Rendered images with source text:
- - - - -

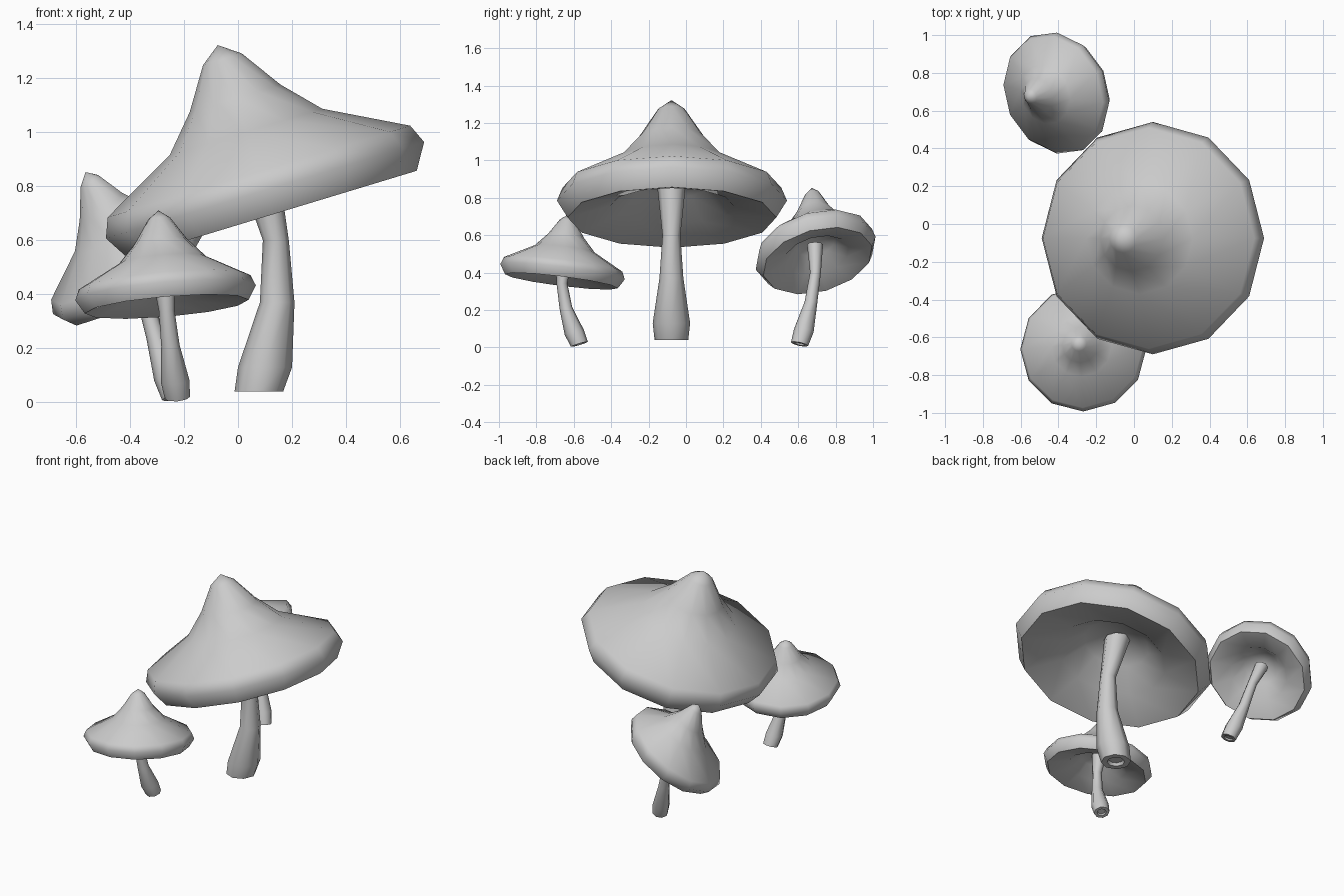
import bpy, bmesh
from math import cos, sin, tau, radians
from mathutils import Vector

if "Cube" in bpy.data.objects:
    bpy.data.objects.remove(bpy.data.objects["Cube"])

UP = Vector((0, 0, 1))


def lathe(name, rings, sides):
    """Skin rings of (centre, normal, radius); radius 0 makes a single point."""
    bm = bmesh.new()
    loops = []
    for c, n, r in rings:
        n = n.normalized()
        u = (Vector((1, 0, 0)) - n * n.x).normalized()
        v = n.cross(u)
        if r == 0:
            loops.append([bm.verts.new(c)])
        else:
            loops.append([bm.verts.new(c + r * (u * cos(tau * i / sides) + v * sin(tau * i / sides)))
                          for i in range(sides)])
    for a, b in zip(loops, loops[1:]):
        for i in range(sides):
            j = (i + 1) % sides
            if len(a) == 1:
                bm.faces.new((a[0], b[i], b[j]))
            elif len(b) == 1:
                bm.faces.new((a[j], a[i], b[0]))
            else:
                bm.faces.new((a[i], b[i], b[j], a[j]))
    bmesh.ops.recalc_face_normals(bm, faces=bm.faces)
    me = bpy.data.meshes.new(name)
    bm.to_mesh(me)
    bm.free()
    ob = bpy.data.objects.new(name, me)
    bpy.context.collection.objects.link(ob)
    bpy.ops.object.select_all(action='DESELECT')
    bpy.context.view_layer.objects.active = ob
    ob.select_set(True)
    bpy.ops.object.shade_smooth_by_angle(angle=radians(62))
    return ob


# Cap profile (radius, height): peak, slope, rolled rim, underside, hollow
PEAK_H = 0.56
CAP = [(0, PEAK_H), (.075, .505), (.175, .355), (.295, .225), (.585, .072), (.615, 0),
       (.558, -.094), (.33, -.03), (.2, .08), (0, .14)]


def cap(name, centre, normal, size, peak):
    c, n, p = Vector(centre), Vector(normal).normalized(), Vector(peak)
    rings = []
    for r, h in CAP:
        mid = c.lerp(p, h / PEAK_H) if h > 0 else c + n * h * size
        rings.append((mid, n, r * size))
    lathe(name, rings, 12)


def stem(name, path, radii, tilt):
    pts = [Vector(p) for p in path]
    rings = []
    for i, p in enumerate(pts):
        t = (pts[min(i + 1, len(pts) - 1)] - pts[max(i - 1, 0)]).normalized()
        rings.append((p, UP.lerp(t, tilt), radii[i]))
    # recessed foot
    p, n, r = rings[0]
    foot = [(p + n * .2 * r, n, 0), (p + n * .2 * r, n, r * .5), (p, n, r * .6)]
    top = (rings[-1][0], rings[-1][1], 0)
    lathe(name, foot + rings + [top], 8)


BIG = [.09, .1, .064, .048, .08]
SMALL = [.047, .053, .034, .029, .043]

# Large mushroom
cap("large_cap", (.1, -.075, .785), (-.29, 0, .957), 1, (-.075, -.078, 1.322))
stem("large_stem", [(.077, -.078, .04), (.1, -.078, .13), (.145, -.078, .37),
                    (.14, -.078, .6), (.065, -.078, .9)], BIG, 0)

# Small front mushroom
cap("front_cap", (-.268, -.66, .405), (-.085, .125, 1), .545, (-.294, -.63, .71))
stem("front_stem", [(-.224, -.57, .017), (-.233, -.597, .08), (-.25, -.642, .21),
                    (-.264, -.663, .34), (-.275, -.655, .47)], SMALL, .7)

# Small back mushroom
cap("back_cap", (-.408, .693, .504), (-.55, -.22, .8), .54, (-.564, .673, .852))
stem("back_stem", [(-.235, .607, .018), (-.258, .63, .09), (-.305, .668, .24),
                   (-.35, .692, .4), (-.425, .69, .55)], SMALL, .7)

- - - - -

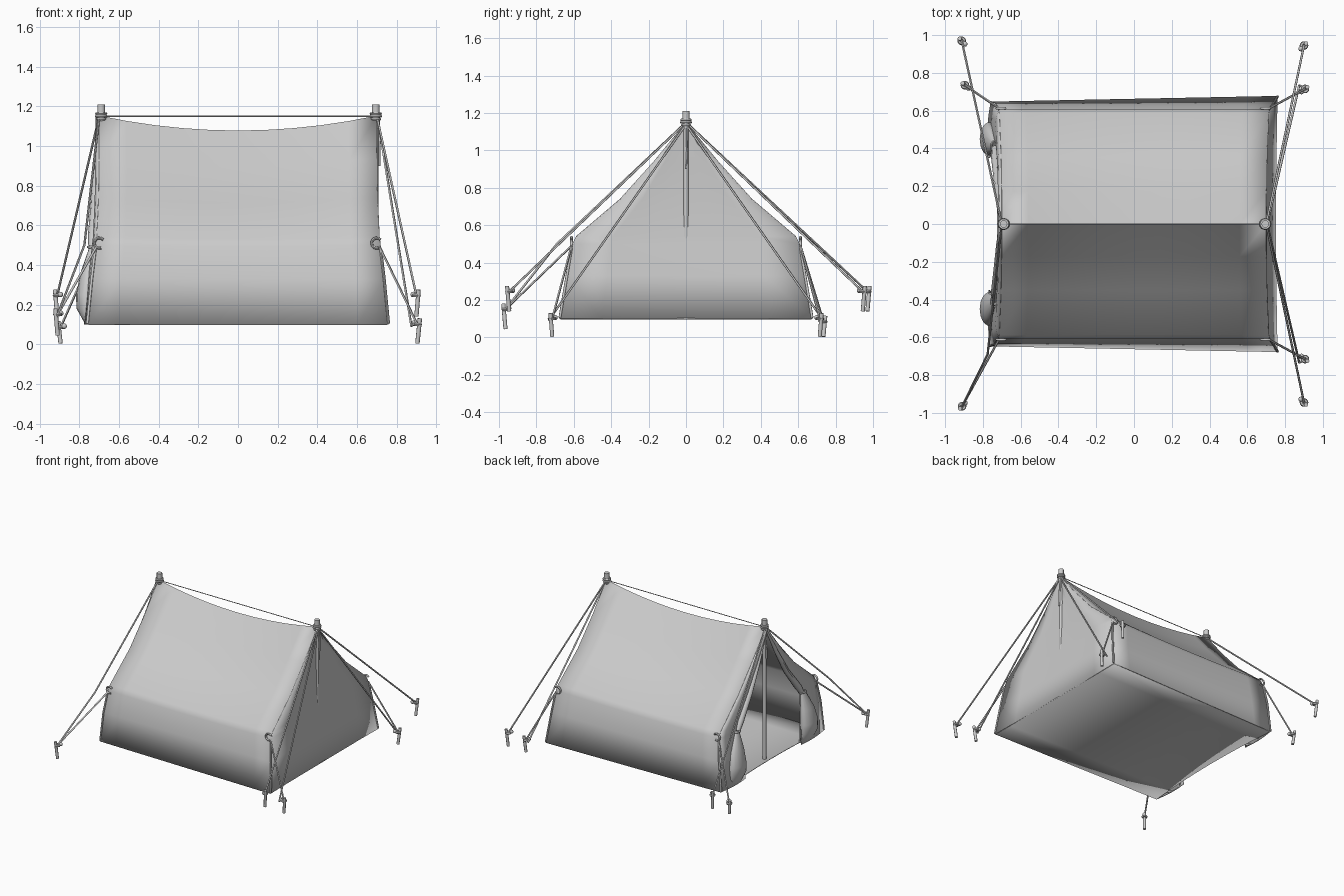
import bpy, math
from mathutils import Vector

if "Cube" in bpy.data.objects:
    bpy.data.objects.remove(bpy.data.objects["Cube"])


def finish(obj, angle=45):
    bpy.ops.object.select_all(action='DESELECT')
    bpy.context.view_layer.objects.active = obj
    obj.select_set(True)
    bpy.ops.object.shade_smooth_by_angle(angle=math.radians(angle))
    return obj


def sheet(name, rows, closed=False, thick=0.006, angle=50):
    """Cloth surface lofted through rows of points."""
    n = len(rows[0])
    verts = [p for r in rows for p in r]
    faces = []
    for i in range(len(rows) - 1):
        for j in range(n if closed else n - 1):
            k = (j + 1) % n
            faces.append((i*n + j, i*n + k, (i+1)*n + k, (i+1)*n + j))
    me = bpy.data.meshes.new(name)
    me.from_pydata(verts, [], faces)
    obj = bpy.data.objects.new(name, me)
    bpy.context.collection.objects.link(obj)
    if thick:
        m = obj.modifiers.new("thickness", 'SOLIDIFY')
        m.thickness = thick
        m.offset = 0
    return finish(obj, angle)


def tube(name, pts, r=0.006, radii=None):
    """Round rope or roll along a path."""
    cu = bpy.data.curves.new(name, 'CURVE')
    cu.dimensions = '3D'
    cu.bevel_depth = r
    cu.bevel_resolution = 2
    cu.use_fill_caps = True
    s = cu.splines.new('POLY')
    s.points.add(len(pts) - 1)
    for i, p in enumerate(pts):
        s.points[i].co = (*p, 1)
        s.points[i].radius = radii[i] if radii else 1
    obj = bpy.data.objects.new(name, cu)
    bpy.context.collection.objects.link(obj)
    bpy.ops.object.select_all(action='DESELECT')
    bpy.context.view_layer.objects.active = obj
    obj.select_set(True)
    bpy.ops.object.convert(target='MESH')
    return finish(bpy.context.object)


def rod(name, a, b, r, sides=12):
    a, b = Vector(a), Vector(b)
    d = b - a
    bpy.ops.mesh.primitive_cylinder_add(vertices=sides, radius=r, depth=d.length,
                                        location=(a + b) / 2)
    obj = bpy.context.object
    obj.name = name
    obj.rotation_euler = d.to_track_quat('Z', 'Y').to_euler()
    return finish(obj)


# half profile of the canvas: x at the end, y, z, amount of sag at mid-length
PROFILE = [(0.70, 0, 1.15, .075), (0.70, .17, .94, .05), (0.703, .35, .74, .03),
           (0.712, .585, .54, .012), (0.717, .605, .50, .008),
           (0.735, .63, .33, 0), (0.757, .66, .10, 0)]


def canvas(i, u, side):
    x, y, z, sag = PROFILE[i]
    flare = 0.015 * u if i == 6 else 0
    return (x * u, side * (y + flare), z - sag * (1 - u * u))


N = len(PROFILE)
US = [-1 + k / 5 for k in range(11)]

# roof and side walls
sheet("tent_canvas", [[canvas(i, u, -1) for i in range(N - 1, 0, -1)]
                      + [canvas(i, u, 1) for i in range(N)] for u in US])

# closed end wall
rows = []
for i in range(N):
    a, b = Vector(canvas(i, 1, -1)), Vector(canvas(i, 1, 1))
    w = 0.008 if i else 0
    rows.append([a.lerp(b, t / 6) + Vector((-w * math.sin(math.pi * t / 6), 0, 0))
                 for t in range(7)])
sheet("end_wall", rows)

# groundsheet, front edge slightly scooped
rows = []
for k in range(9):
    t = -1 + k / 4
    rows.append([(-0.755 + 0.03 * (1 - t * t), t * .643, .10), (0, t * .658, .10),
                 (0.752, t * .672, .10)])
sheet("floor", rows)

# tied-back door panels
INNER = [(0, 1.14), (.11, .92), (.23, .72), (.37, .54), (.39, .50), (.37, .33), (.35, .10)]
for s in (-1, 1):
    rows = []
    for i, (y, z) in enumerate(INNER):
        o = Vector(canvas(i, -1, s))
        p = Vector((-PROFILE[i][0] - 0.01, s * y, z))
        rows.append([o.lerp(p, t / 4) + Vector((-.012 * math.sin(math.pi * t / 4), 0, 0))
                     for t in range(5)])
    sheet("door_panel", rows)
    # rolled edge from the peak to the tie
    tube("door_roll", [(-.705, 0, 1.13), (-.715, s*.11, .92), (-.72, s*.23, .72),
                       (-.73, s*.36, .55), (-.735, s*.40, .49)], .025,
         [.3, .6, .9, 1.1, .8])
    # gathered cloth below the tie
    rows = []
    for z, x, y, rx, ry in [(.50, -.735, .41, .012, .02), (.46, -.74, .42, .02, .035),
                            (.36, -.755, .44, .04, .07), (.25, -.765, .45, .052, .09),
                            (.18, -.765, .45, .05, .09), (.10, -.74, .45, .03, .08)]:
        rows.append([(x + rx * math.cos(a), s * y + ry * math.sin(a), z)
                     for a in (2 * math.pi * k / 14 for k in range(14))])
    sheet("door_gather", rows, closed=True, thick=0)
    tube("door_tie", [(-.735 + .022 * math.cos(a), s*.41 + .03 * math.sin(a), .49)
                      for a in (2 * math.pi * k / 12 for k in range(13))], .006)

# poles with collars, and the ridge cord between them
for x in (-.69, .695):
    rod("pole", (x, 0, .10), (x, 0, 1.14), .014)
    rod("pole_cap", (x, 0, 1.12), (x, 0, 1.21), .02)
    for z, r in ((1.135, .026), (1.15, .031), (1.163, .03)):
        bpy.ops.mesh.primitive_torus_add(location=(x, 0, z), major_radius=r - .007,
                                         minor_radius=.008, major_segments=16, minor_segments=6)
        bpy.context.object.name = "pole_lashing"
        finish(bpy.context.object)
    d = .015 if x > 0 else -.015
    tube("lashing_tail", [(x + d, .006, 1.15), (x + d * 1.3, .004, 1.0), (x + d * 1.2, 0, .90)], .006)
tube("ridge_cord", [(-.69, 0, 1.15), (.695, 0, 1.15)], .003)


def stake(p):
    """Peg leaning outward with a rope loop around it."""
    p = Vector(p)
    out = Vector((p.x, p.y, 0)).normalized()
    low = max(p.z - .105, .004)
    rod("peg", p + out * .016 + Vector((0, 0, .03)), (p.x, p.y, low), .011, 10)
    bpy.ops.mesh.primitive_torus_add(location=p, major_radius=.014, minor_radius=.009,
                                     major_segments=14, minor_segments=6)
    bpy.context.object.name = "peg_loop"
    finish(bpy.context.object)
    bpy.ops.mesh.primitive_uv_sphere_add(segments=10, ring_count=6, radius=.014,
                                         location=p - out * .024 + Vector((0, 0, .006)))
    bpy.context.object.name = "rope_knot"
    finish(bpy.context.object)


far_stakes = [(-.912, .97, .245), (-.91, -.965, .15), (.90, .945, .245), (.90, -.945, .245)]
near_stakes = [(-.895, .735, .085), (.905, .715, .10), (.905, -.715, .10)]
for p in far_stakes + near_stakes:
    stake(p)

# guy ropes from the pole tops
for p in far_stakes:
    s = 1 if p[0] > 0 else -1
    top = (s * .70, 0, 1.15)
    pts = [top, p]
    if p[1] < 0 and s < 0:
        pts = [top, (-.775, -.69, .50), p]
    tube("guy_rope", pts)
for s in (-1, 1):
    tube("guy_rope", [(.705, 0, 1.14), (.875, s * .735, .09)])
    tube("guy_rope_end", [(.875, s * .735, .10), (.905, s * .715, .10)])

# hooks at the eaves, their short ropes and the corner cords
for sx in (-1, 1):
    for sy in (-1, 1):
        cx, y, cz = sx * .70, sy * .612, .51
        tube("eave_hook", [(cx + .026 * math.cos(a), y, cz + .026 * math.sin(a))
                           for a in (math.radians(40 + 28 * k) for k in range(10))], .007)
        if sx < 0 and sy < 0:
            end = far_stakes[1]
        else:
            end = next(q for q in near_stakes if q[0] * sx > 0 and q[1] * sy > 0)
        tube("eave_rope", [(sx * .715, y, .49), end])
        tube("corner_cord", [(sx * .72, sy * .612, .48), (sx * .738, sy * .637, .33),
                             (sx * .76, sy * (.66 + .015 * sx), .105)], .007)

- - - - -

▶ _ASSIGNED TASK_
How many of the lines above include the string "points"? Only the number should be written.

▶ _TASK RESULT_
4